What number of lines in the data below contain the string "length"? Answer with that number alone.

───── DATASET EXCERPTS ─────

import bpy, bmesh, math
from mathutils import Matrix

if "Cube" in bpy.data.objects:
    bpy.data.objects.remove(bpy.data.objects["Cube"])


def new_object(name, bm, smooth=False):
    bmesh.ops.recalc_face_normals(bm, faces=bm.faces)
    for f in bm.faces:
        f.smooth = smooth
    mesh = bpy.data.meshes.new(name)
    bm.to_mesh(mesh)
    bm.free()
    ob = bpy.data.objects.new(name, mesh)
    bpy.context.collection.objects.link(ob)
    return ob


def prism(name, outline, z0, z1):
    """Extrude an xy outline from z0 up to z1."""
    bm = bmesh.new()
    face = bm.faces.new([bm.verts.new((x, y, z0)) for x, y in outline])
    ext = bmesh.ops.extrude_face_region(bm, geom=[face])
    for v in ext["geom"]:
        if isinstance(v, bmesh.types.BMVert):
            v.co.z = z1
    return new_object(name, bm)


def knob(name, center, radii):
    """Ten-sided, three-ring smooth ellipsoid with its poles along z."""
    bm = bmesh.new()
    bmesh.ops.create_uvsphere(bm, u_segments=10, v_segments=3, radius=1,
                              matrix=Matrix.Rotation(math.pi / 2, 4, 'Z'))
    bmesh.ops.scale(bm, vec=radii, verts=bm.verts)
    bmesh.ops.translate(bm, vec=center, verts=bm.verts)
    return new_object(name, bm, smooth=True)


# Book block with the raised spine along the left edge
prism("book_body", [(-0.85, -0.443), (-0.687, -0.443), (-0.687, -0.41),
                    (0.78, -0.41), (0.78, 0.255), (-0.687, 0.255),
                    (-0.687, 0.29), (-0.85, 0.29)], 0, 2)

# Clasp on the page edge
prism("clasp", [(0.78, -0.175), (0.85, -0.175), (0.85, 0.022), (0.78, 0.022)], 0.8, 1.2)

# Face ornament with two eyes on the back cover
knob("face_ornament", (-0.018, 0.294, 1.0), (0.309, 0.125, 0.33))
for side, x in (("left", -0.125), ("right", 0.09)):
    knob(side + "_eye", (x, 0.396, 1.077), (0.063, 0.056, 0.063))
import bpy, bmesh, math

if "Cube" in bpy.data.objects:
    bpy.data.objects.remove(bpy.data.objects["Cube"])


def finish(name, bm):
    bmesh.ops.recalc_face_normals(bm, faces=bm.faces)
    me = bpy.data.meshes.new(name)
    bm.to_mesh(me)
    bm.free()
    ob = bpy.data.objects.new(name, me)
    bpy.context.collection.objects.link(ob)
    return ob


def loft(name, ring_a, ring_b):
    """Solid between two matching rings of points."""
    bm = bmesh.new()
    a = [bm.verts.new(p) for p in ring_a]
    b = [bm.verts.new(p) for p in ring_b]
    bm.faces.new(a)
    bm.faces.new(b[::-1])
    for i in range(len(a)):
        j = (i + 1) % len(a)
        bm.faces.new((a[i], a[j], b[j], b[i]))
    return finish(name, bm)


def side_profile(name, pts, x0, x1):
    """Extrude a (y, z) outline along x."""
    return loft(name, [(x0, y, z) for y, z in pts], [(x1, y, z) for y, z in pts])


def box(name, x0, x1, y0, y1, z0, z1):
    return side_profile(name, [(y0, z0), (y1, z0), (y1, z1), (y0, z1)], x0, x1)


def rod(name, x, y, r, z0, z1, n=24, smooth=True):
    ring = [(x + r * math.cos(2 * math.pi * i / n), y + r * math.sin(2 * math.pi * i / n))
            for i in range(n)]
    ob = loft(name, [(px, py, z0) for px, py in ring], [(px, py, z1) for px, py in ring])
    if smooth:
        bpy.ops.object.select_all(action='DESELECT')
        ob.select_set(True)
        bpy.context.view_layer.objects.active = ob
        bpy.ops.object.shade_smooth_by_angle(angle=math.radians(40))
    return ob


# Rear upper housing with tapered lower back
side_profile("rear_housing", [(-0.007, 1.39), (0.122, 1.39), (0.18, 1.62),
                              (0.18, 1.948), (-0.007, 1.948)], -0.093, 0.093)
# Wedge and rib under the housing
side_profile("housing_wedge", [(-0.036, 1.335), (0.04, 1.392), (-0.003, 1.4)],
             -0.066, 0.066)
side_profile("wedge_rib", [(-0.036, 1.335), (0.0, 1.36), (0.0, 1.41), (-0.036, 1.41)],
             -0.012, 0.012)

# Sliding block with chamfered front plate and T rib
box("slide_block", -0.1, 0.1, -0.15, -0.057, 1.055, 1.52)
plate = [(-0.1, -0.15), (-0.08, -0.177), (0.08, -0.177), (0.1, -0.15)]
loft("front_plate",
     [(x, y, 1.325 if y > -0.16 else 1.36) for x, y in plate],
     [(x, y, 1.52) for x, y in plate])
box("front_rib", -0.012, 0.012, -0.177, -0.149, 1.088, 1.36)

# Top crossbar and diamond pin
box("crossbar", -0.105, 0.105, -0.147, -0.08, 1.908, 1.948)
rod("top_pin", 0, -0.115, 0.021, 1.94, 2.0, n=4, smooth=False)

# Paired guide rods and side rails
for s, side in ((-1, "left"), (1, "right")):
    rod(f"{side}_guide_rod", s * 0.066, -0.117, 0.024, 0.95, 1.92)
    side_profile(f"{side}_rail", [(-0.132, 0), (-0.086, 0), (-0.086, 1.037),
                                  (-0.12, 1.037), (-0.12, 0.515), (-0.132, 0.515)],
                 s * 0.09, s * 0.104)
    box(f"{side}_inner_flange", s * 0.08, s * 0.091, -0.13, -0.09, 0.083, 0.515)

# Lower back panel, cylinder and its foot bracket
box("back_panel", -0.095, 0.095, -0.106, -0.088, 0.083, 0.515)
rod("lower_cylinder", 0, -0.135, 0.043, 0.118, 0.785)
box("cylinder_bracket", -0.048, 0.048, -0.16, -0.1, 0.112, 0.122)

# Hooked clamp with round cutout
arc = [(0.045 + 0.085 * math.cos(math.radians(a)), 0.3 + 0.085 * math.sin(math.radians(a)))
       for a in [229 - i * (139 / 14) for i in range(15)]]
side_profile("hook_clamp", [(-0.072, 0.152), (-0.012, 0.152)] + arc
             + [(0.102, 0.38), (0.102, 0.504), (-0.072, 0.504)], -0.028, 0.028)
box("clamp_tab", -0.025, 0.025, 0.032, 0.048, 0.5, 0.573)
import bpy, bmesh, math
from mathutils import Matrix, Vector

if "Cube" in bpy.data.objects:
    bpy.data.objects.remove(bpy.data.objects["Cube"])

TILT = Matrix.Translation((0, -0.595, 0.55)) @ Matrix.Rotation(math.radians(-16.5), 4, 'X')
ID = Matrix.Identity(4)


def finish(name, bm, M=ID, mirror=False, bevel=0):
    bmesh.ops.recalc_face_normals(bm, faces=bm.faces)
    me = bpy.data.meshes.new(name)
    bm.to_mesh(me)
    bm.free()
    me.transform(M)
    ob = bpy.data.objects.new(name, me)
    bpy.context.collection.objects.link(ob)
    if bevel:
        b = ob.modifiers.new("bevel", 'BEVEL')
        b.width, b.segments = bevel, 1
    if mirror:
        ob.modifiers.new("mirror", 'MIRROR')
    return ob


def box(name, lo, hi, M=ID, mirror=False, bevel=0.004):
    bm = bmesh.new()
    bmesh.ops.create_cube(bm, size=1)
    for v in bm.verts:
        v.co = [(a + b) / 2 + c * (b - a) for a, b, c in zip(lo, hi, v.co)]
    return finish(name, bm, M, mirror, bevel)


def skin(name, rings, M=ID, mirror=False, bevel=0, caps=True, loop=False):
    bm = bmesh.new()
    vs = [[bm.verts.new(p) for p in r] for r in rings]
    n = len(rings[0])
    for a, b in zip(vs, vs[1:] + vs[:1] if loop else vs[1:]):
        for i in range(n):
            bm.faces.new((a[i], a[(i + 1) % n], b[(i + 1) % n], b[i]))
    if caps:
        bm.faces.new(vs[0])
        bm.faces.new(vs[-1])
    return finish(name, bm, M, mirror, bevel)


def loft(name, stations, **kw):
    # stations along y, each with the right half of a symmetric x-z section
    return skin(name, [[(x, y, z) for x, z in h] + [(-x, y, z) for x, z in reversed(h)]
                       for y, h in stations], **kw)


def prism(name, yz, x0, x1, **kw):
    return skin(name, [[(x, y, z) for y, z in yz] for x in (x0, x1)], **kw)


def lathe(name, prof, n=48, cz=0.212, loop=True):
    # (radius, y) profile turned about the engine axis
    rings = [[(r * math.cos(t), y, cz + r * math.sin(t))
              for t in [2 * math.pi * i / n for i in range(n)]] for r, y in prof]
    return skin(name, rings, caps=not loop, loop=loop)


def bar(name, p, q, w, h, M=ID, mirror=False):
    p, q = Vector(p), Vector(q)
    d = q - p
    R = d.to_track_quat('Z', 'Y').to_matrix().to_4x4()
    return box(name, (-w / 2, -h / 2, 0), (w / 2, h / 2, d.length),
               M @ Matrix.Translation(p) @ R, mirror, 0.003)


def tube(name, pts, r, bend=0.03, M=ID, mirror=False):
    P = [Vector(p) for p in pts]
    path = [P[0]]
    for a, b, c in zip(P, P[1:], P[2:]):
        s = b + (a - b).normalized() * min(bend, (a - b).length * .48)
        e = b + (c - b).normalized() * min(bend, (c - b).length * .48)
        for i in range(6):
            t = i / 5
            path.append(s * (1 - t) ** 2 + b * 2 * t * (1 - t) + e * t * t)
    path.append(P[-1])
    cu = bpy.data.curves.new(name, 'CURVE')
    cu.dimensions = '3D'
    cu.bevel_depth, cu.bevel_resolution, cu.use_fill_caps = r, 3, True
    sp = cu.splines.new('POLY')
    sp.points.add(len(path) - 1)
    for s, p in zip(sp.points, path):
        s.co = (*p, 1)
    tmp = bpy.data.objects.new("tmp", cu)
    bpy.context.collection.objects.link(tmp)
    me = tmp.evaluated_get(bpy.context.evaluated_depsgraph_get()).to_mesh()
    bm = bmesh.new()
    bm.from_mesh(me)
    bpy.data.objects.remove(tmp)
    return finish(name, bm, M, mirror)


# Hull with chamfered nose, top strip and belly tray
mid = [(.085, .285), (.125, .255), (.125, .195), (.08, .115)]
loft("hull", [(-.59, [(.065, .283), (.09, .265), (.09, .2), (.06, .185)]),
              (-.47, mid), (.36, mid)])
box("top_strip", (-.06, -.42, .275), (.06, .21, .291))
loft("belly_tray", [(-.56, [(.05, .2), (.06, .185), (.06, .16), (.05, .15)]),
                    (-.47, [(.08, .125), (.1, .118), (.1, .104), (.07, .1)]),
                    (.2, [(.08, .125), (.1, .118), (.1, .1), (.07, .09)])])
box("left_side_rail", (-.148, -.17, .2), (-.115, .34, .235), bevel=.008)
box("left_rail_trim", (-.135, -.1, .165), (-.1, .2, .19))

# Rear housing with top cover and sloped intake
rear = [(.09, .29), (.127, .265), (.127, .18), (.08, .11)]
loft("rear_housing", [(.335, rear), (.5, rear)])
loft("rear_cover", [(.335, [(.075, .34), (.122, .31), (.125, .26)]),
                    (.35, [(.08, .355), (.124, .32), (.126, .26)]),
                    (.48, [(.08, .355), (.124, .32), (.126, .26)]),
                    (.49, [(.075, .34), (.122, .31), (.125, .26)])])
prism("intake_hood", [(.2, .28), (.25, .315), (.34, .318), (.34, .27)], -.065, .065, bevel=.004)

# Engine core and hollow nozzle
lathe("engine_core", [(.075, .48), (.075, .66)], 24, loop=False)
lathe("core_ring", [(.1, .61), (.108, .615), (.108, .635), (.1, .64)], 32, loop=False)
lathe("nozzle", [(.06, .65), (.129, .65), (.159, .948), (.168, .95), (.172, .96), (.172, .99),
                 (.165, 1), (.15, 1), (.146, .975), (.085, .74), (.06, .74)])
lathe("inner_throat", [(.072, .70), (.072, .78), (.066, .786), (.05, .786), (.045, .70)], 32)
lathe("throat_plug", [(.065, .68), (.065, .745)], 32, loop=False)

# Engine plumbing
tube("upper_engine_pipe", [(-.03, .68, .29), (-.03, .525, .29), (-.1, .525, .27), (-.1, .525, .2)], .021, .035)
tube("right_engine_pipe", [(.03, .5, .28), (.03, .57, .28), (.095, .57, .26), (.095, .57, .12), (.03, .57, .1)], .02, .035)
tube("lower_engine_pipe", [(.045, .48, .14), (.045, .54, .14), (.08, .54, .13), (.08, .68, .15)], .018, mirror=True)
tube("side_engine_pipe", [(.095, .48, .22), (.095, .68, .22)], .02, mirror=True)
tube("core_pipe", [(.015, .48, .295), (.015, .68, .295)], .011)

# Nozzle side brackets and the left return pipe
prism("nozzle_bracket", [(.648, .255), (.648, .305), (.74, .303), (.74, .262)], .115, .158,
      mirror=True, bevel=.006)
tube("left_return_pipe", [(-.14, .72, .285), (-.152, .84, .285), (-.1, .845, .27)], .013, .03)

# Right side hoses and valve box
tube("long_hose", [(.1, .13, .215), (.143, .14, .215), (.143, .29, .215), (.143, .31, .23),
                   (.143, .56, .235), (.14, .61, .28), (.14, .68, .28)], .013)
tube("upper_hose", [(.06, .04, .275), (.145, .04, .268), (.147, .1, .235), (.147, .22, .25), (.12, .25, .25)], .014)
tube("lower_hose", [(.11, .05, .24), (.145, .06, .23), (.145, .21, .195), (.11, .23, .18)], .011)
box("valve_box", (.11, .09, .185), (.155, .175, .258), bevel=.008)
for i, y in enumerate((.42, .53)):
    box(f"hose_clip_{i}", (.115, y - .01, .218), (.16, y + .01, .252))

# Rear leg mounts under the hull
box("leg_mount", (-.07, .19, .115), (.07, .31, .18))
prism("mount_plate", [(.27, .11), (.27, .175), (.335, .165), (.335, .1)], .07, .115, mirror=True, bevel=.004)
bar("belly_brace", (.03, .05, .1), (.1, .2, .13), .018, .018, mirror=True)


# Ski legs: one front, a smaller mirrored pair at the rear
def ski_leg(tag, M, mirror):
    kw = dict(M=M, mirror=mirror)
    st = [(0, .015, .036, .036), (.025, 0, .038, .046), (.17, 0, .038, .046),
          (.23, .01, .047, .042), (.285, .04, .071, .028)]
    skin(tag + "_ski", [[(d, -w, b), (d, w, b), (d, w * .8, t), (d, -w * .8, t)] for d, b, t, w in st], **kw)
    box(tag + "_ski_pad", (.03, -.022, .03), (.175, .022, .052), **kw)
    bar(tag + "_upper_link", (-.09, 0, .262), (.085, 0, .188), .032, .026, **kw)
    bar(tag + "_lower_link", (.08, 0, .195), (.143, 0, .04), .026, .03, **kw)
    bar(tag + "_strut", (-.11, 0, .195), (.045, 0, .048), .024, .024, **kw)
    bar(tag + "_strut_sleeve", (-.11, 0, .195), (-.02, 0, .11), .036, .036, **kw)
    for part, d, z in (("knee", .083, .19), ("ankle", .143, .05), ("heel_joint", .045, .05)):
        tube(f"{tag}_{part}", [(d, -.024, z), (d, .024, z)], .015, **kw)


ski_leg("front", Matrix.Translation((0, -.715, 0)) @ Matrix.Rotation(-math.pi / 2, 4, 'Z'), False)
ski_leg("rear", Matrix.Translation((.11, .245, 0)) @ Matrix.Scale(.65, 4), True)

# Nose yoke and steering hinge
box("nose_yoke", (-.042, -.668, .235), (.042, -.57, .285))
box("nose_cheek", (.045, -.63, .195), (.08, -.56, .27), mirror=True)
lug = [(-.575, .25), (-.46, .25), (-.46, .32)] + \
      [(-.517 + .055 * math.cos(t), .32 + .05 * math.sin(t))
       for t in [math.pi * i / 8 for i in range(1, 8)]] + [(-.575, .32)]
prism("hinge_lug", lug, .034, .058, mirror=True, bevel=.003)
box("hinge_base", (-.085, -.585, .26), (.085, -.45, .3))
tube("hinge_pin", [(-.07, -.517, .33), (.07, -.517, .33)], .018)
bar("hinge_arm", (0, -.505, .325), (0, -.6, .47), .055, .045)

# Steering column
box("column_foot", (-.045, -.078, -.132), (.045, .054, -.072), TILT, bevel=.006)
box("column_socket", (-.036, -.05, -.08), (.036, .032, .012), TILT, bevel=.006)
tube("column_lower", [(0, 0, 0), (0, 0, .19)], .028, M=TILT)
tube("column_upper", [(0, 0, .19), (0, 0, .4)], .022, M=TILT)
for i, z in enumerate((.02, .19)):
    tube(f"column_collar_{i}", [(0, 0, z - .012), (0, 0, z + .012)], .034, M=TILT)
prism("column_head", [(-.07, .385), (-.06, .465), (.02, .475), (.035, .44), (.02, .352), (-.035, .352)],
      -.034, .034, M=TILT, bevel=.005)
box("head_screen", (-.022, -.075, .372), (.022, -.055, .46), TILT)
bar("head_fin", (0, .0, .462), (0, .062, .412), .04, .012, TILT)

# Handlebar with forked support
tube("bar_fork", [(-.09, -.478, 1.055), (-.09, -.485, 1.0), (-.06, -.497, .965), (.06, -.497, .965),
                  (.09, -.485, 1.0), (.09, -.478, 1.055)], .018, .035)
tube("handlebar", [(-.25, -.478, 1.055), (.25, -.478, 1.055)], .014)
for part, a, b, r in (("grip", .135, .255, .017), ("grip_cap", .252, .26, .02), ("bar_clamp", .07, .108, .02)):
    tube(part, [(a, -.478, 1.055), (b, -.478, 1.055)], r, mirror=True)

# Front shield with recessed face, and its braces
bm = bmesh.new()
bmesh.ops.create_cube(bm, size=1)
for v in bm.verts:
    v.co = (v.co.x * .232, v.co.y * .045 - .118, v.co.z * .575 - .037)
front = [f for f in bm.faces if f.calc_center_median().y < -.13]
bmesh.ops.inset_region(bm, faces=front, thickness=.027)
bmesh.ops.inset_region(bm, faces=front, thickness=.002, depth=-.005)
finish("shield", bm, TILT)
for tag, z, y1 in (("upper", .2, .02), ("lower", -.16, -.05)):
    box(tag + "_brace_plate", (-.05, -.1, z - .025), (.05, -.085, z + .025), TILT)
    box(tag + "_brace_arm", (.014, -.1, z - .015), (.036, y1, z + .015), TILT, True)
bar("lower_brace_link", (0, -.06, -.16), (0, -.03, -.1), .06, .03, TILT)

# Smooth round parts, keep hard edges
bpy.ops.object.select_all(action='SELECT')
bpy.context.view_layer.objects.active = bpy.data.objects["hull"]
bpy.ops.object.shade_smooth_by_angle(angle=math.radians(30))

─────

EXPECTED ANSWER: 3